__Provided records__
* * * * * * * * *

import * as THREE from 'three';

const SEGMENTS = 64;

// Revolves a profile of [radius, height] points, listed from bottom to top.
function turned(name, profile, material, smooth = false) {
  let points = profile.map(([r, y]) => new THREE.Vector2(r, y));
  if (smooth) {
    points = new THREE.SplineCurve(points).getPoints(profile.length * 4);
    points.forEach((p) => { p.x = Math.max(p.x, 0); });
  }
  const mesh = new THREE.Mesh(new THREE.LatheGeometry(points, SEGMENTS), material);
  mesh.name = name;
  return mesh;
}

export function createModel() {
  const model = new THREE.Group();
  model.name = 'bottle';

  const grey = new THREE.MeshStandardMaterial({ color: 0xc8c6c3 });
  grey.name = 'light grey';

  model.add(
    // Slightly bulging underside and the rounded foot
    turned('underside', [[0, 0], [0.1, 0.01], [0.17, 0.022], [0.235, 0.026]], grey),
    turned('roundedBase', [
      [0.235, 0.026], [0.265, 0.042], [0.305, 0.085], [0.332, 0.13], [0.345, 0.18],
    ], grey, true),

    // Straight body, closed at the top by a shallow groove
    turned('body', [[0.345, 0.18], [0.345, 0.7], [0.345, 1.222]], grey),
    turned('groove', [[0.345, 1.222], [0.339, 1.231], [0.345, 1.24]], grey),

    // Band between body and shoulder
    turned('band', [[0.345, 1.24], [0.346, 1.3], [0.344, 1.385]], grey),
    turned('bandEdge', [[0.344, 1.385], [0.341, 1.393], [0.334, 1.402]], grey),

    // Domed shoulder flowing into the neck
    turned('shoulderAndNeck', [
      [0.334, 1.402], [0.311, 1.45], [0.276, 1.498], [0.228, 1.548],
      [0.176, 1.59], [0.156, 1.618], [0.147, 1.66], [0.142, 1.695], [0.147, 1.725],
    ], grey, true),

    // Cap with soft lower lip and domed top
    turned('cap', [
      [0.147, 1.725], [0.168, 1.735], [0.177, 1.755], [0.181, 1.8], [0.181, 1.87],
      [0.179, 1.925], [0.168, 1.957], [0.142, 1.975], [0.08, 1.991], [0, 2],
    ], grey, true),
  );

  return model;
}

* * * * * * * * *

Please quote every record above exactly as it appears.

import * as THREE from 'three';

const SEGMENTS = 64;

// Revolves a profile of [radius, height] points, listed from bottom to top.
function turned(name, profile, material, smooth = false) {
  let points = profile.map(([r, y]) => new THREE.Vector2(r, y));
  if (smooth) {
    points = new THREE.SplineCurve(points).getPoints(profile.length * 4);
    points.forEach((p) => { p.x = Math.max(p.x, 0); });
  }
  const mesh = new THREE.Mesh(new THREE.LatheGeometry(points, SEGMENTS), material);
  mesh.name = name;
  return mesh;
}

export function createModel() {
  const model = new THREE.Group();
  model.name = 'bottle';

  const grey = new THREE.MeshStandardMaterial({ color: 0xc8c6c3 });
  grey.name = 'light grey';

  model.add(
    // Slightly bulging underside and the rounded foot
    turned('underside', [[0, 0], [0.1, 0.01], [0.17, 0.022], [0.235, 0.026]], grey),
    turned('roundedBase', [
      [0.235, 0.026], [0.265, 0.042], [0.305, 0.085], [0.332, 0.13], [0.345, 0.18],
    ], grey, true),

    // Straight body, closed at the top by a shallow groove
    turned('body', [[0.345, 0.18], [0.345, 0.7], [0.345, 1.222]], grey),
    turned('groove', [[0.345, 1.222], [0.339, 1.231], [0.345, 1.24]], grey),

    // Band between body and shoulder
    turned('band', [[0.345, 1.24], [0.346, 1.3], [0.344, 1.385]], grey),
    turned('bandEdge', [[0.344, 1.385], [0.341, 1.393], [0.334, 1.402]], grey),

    // Domed shoulder flowing into the neck
    turned('shoulderAndNeck', [
      [0.334, 1.402], [0.311, 1.45], [0.276, 1.498], [0.228, 1.548],
      [0.176, 1.59], [0.156, 1.618], [0.147, 1.66], [0.142, 1.695], [0.147, 1.725],
    ], grey, true),

    // Cap with soft lower lip and domed top
    turned('cap', [
      [0.147, 1.725], [0.168, 1.735], [0.177, 1.755], [0.181, 1.8], [0.181, 1.87],
      [0.179, 1.925], [0.168, 1.957], [0.142, 1.975], [0.08, 1.991], [0, 2],
    ], grey, true),
  );

  return model;
}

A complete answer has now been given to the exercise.